I took no pictures for the next four hours. The trail up from MTR was precisely as difficult as I'd heard, dusty, hot, and lacking much shade. As Hopper and I rested at the top of the MTR climb, finally back on the JMT, mentally steeling ourselves for the Selden Pass approach (a couple thousand feet left to go), we were nearly too exhausted to notice Timmy (any trail name but Top Gun) and Katie (Two-Hats) arriving, our friends from the night before Pinchot. In our break at MTR, they'd caught up with us, in the middle of several huge days to catch up to their own schedule. I lamented how far I had to go before Sallie Keyes Lakes-- they said they were planning on camping there as well. And thus began several days of what could be called group hiking, but more accurately was playing leapfrog throughout the day and reconvening at camp each night. We struggled together up the massive switchbacks ahead of us, each switch a quarter mile long, sometimes more.

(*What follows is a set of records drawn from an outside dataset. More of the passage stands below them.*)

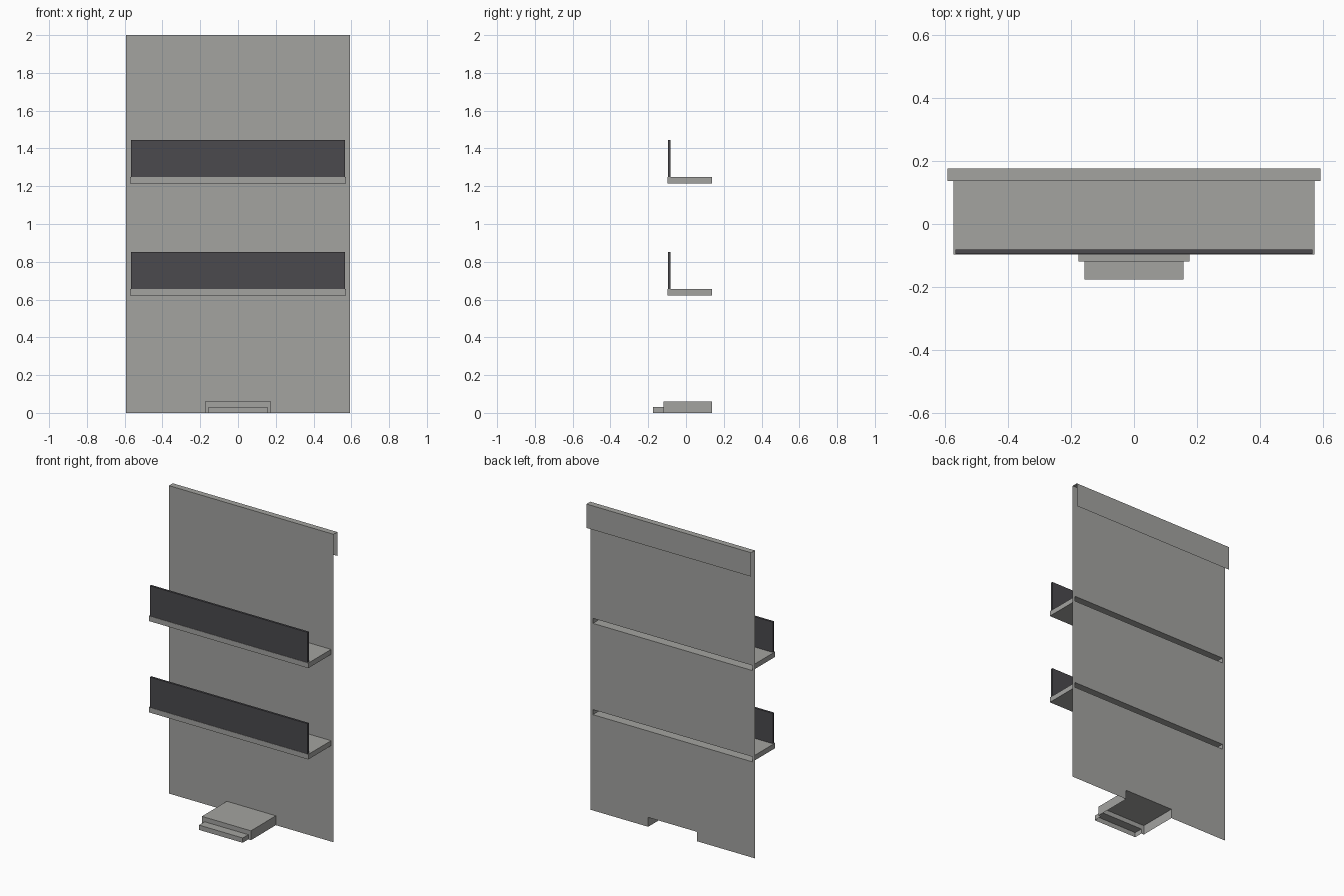
import bpy
import bmesh

cube = bpy.data.objects.get("Cube")
if cube:
    bpy.data.objects.remove(cube, do_unlink=True)


def make_material(name, color):
    mat = bpy.data.materials.new(name)
    mat.use_nodes = True
    mat.diffuse_color = color
    mat.node_tree.nodes["Principled BSDF"].inputs["Base Color"].default_value = color
    return mat


GREY = make_material("warm grey", (0.366, 0.366, 0.352, 1))
DARK = make_material("dark charcoal", (0.069, 0.067, 0.075, 1))


def finish(name, bm, mat):
    mesh = bpy.data.meshes.new(name)
    bm.to_mesh(mesh)
    bm.free()
    mesh.materials.append(mat)
    obj = bpy.data.objects.new(name, mesh)
    bpy.context.collection.objects.link(obj)
    return obj


def box(name, half_x, y, z, mat, open_sides=()):
    """Box centred on x; open_sides lists (axis, sign) of walls left out."""
    bm = bmesh.new()
    bmesh.ops.create_cube(bm, size=1)
    gone = [f for f in bm.faces
            if any(f.normal[a] * s > 0.9 for a, s in open_sides)]
    bmesh.ops.delete(bm, geom=gone, context='FACES')
    for v in bm.verts:
        v.co = (v.co.x * 2 * half_x,
                y[1] if v.co.y > 0 else y[0],
                z[1] if v.co.z > 0 else z[0])
    return finish(name, bm, mat)


def sheet(name, half_x, y, height, holes, mat):
    """Upright front-facing sheet with rectangular holes (half_x, z0, z1)."""
    xs = sorted({s * h for h in [half_x] + [o[0] for o in holes] for s in (-1, 1)})
    zs = sorted({0, height} | {z for o in holes for z in o[1:]})
    bm = bmesh.new()
    grid = [[bm.verts.new((x, y, z)) for x in xs] for z in zs]
    for j in range(len(zs) - 1):
        for i in range(len(xs) - 1):
            cx, cz = (xs[i] + xs[i + 1]) / 2, (zs[j] + zs[j + 1]) / 2
            if not any(abs(cx) < h and a < cz < b for h, a, b in holes):
                bm.faces.new((grid[j][i], grid[j][i + 1],
                              grid[j + 1][i + 1], grid[j + 1][i]))
    loose = [v for v in bm.verts if not v.link_faces]
    bmesh.ops.delete(bm, geom=loose, context='VERTS')
    return finish(name, bm, mat)


BACK, FRONT, BOTTOM, TOP = (1, 1), (1, -1), (2, -1), (2, 1)
LEFT, RIGHT = (0, 1), (0, -1)

PANEL_X, PANEL_Y = 0.592, 0.137
SHELF_X, SHELF_FRONT, SHELF_T = 0.573, -0.097, 0.033
BASE_X, BASE_FRONT, BASE_H = 0.176, -0.119, 0.061
STEP_X, STEP_FRONT, STEP_H = 0.157, -0.176, 0.031
shelves = {"lower": 0.622, "upper": 1.215}

# Thin back panel, open behind the shelves and the foot
holes = [(SHELF_X, z, z + SHELF_T) for z in shelves.values()]
sheet("back_panel", PANEL_X, PANEL_Y, 2, holes + [(BASE_X, 0, BASE_H)], GREY)

# Folded hanging lip: top strip and rear flap only
box("hanging_lip", PANEL_X, (PANEL_Y, 0.176), (1.845, 2), GREY,
    (FRONT, BOTTOM, LEFT, RIGHT))

# Hollow shelves with dark front guards
for level, z in shelves.items():
    top = z + SHELF_T
    box(level + "_shelf", SHELF_X, (SHELF_FRONT, PANEL_Y), (z, top), GREY, (BACK,))
    box(level + "_guard", 0.567, (-0.095, -0.081), (top, top + 0.197), DARK)

# Hollow foot with a lower step in front
box("foot", BASE_X, (BASE_FRONT, PANEL_Y), (0, BASE_H), GREY, (BACK, BOTTOM, FRONT))
sheet("foot_front", BASE_X, BASE_FRONT, BASE_H, [(STEP_X, 0, STEP_H)], GREY)
box("foot_step", STEP_X, (STEP_FRONT, BASE_FRONT), (0, STEP_H), GREY, (BACK, BOTTOM))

Hours later, the flat ground across the top of the plateau holding Sallie Keyes felt like an earned reward and an unbearable final obstacle.
But the payoff was worth it-- Sallie Keyes gifted us with a gorgeous campsite on the granite slabs above the lake, perfectly positioned for an excellent sunset and a great jumpstart on the pass in the morning. Timmy and Katie explained that they were trying to push on toward Vermillion Valley Resort tomorrow, a detour off the JMT, but one with burgers, a complimentary beer, and many, many more beers following the free one. I had originally been planning on stopping by, since my proposed camp was just across the lake from VVR, at the ferry stop, but the ferry's cessation due to the low water level made it tough to justify the now-14 mile round trip. But the burger was alluring, and with the promise of company, the decision was made. There was just one more detail-- Timmy wanted to make VVR, more than 15 miles away, by the time the lunch grill closed, around 1 pm. We'd make first tracks at 5 am sharp.
A vista above Sallie Keyes.
Stats for the day:
+ 3400 / - 1650